prokaryote cells. The endosymbiont theory proposes that
in the distant past, a large cells took in prokaryotes whose
abilities made them more useful alive than digested, and the
prokaryotes were protected by being in the larger cells. Cells
that were able to get "guests" into every offspring cell continued
to have an advantage over competitors; eventually, the guests
became more of an organelle than independent agents. Today,
these organelles have small prokaryote-type chromosomes, but not
enough genes to make more of themselves - they need to use genes
from the nucleus for that.
History and evidence for the endosymbiont theory.
still happening - amebas with methane-processing bacteria inside
Almost every eukaryote cell contains an organelle called a
mitochondrion. Inside, the process of aerobic
respiration allows a very efficient mobilization of the energy
in glucose, using oxygen in the process and producing carbon
dioxide and water. The energy that was holding the carbons
together in the glucose is largely moved to many ATP, the basic
energy-supplying molecule of cells.
Mitochondrion and chloroplast.
Mitochondrial diseases: modifying human embryos,
producing 3-parent babies.
Eukaryote cells that perform photosynthesis do the process in
organelles called chloroplasts. These absorb light into
chlorophyll molecules, freeing electrons that energize the reaction
that captures carbon dioxide and water (freeing oxygen) and bonds
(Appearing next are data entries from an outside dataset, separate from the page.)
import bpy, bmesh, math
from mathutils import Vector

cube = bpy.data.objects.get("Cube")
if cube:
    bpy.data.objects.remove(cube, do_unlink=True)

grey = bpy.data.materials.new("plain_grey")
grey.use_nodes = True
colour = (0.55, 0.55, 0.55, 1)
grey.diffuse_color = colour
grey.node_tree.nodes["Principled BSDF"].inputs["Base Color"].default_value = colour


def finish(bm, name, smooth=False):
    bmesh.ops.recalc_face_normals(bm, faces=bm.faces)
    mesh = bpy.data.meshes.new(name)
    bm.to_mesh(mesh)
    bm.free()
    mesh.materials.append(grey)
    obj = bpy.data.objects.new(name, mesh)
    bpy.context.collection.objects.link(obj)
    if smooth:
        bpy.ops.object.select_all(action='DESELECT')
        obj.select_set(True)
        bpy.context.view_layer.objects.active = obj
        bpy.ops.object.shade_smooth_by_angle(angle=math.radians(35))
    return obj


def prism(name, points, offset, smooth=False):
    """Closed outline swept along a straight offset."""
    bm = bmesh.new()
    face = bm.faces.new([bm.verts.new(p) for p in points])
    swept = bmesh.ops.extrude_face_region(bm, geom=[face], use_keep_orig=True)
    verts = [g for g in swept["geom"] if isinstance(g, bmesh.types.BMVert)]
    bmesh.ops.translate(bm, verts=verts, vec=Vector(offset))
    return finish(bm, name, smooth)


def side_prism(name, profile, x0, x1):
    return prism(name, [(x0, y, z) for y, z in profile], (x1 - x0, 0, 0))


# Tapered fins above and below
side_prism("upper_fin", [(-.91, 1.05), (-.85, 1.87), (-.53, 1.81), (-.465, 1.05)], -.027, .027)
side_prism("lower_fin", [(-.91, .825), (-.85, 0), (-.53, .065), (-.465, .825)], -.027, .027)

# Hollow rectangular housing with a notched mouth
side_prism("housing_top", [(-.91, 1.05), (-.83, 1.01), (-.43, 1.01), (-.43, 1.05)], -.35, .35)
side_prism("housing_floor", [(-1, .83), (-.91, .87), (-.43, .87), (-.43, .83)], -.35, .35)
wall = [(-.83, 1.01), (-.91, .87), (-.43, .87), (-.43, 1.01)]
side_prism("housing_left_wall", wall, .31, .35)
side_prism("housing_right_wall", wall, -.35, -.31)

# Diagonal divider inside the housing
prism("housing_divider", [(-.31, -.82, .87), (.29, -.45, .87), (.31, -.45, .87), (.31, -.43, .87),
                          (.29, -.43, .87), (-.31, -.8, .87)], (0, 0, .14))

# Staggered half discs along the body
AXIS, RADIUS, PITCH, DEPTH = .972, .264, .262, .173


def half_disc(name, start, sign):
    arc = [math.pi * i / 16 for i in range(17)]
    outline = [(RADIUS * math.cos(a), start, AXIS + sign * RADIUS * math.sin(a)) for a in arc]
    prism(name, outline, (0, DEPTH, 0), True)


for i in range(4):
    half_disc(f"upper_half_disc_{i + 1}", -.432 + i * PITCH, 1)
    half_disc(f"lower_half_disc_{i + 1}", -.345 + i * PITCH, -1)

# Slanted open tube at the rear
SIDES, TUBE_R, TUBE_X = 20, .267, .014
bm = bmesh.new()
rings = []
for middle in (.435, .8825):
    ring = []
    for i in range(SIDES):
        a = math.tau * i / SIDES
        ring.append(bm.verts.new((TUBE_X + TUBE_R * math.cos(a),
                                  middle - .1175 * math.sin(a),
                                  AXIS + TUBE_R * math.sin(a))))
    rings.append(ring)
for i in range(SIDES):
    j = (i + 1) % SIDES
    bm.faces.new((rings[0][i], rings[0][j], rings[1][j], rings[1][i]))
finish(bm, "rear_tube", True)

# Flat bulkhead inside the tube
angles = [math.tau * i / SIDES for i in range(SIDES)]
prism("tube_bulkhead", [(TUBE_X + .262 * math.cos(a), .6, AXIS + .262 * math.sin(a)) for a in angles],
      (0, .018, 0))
the carbons together into the sugar glucose.
More on chloroplasts.
library of cell structure images.